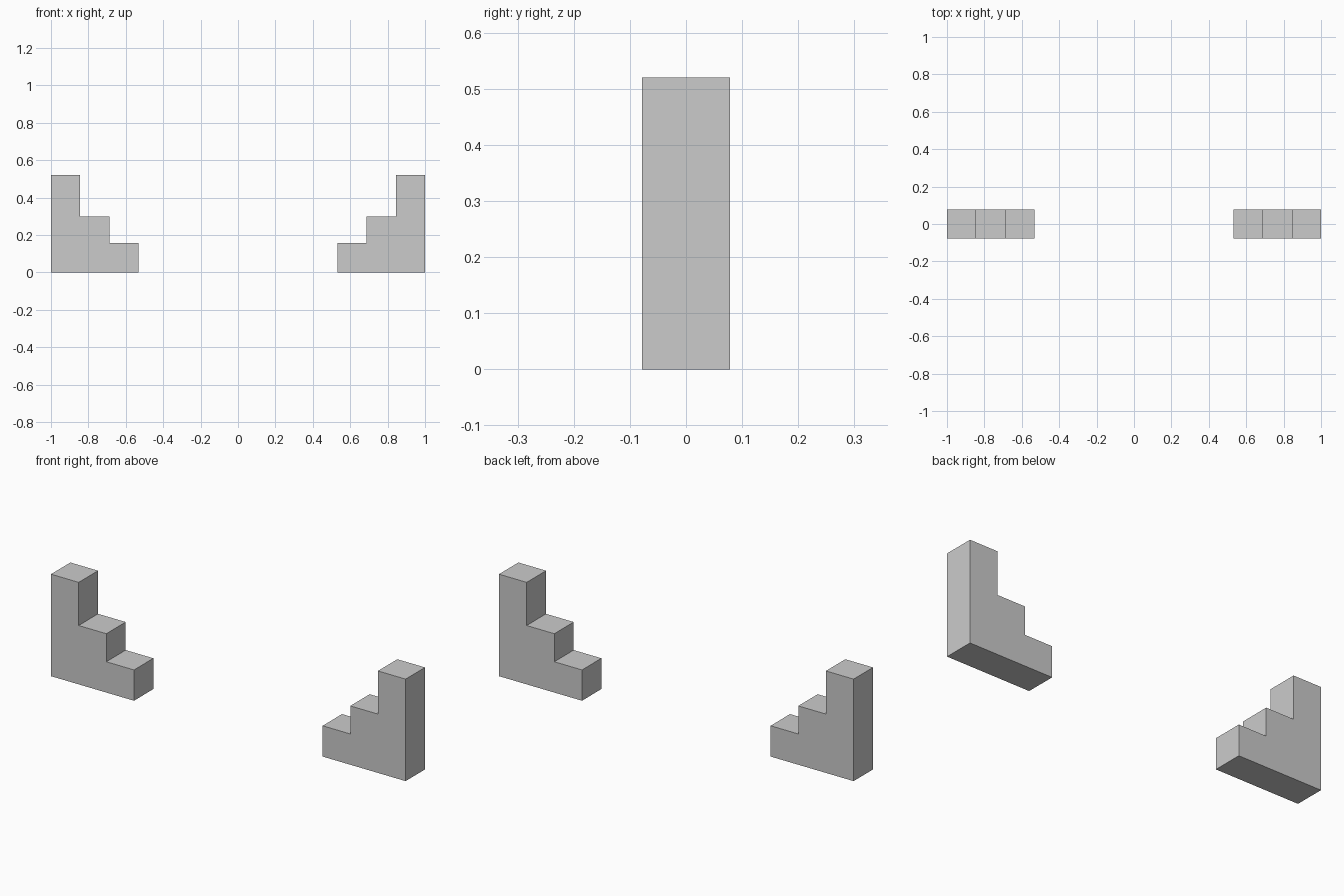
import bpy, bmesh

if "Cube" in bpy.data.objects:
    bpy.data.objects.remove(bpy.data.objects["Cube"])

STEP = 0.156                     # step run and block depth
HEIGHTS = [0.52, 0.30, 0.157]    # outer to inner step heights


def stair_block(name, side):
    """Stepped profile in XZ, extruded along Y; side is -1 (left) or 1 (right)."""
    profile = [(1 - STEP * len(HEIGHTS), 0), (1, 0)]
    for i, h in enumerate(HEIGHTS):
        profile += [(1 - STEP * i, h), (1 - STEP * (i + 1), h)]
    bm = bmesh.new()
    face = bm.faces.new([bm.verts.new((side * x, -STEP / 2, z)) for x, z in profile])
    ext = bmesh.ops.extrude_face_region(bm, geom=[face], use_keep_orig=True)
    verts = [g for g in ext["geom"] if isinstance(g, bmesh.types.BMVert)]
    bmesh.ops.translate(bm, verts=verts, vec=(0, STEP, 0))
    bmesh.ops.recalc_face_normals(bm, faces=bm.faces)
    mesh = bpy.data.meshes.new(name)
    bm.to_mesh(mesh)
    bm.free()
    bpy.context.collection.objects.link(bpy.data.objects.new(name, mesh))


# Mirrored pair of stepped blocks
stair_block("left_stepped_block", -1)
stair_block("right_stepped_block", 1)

________________________

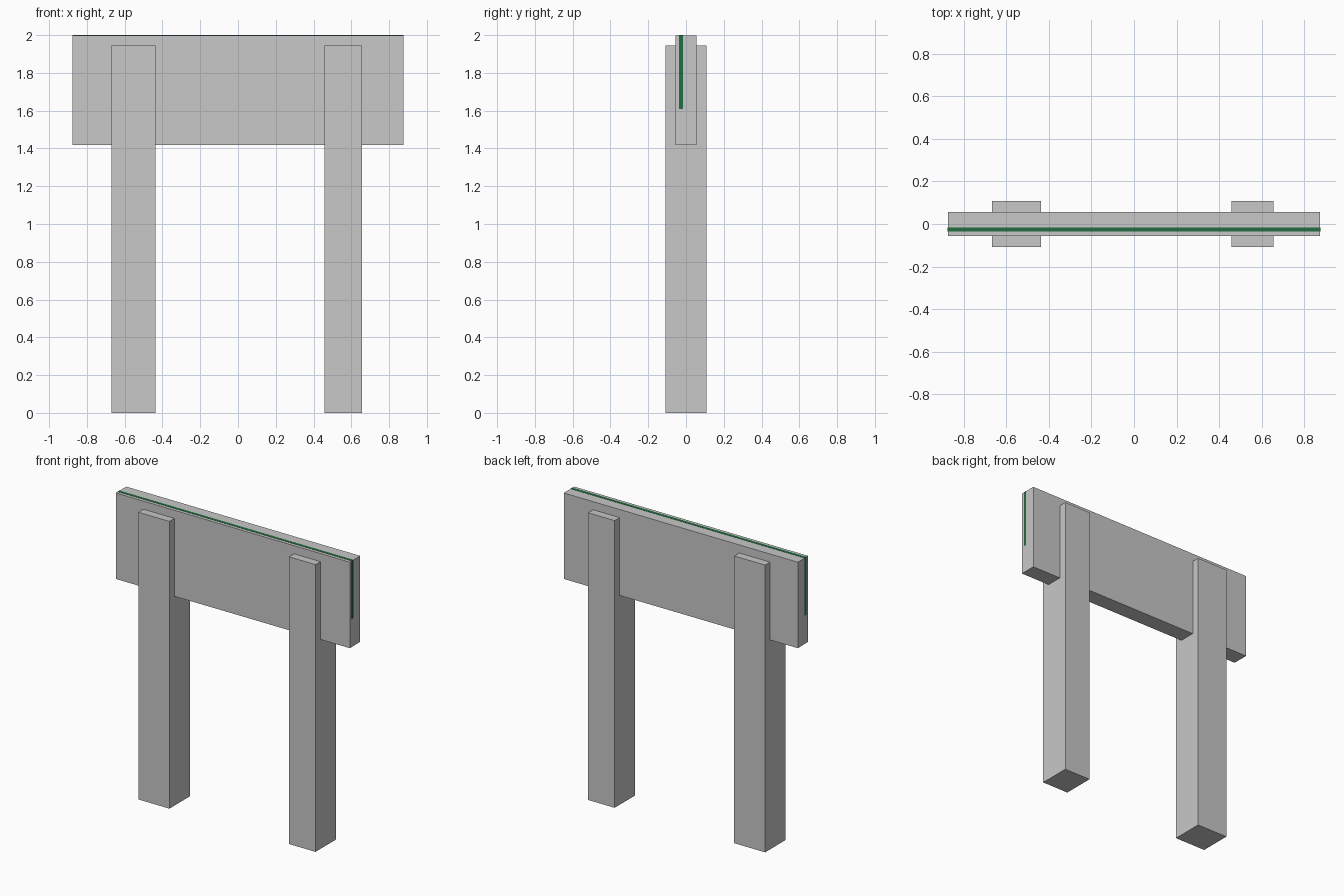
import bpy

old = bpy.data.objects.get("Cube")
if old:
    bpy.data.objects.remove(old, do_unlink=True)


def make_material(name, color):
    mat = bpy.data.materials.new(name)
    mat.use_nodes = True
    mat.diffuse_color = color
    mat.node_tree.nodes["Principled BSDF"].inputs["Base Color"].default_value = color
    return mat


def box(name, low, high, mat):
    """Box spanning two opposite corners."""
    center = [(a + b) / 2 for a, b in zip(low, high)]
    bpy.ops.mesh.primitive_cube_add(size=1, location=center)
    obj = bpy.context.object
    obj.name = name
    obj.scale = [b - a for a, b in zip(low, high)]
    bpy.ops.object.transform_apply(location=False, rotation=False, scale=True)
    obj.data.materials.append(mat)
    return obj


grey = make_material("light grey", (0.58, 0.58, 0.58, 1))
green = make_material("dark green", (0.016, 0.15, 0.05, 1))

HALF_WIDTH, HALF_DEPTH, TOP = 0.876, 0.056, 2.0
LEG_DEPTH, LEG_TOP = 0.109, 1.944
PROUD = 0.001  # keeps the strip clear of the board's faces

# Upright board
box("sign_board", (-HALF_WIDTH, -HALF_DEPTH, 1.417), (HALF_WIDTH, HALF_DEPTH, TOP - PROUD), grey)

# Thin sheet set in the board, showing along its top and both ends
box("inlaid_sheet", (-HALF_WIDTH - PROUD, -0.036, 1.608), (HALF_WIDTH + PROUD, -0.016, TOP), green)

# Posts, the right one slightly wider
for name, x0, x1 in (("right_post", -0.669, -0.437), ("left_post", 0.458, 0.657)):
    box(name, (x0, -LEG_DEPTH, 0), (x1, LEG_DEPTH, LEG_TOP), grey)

________________________

(WORK REQUIRED)
Each line in the data that has the word "geom" counts once; state how many such lines there are, without comment.

(WRITTEN ANSWER)
2